Newton, and Laplace—were simply transcribed or evolved from a mass of myths and legends largely derived by the Hebrews from their ancient relations with Chaldea, rewrought in a monotheistic sense, imperfectly reconciled, and then thrown into a poetic form in the sacred books which we have inherited.
On one hand, then, we have the various groups of men devoted to the physical sciences all converging toward the proofs that the universe, as we at present know it, is the result of an evolutionary process—that is, of the gradual working of physical laws upon an early condition of matter; on the other hand, we have other great groups of men devoted to historical, philological, and archaeological science whose researches all converge toward the conclusion that our sacred texts were the result of an evolution from an early chaos of rude opinion.
The great body of theologians who have so long resisted the conclusions of the men of science have claimed to be fighting especially for "the truth of Scripture," and their final answer to the simple conclusions of science regarding the evolution of the material universe has been the cry, "The Bible is true." And they are right—though in a sense nobler than they have dreamed.
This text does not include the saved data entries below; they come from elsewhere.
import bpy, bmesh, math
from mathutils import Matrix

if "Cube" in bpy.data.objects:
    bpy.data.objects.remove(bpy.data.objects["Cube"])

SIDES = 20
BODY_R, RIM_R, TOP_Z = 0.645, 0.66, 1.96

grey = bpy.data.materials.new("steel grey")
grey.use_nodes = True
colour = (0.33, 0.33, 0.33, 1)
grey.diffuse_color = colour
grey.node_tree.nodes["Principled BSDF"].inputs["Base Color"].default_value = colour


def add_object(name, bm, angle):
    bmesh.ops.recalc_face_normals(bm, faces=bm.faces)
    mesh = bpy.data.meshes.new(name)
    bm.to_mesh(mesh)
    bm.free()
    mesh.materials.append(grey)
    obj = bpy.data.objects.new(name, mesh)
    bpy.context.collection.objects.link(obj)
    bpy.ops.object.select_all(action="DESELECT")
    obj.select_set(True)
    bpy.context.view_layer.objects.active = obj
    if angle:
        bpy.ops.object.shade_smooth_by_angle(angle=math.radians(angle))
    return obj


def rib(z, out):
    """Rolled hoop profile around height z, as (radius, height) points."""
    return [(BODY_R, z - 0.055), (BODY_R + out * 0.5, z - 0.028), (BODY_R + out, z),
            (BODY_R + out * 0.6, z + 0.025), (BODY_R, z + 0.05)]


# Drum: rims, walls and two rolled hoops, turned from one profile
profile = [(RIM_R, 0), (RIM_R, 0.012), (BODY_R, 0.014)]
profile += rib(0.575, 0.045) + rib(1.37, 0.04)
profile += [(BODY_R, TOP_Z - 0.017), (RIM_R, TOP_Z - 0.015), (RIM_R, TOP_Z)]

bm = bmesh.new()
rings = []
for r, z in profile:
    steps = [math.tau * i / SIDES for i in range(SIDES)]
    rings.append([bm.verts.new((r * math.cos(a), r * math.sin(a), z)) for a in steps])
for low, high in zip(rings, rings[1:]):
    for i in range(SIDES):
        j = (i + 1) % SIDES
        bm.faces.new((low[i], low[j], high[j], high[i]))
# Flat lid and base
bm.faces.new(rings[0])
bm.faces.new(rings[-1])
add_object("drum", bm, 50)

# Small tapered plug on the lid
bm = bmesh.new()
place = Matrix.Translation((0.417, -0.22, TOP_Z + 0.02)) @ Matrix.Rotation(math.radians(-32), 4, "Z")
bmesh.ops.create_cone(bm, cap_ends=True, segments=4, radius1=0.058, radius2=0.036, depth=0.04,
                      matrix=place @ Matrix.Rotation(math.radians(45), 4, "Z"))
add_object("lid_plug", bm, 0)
Science, while conquering them, has found in our Scriptures a far nobler truth than that literal historical exactness for which theologians have so long and so vainly contended. More and more as we consider the results of the long struggle in this field we are brought to the conclusion that the inestimable value of the great sacred books of the world is found in their revelation of the steady striving of our race, in obedience to divine law, after higher conceptions, beliefs, and aspirations, both in morals and religion. Unfolding this long-continued effort, each of the great sacred books of the world is precious, and all in the highest sense are true. Not one of them, indeed, conforms to the measure of what mankind has now reached in historical and scientific truth; to make a claim to such conformity is folly, for it simply exposes those who make it and the books for which it is made to loss of their just influence.
That to which the great sacred books of the world conform, and our own most of all, is the evolution of the highest conceptions, beliefs, and aspirations of our race from its childhood through the great turning points in its history. Herein lies the truth of all bibles, and especially of our own. Of vast value they indeed often are as a record of historical outward fact; recent researches in the East are constantly increasing this value; but it is not for this that we prize them most—they are eminently precious, not as a record of outward fact, but as a mirror of the evolving heart, mind, and soul of man. They are true because they have been developed in accordance with the laws governing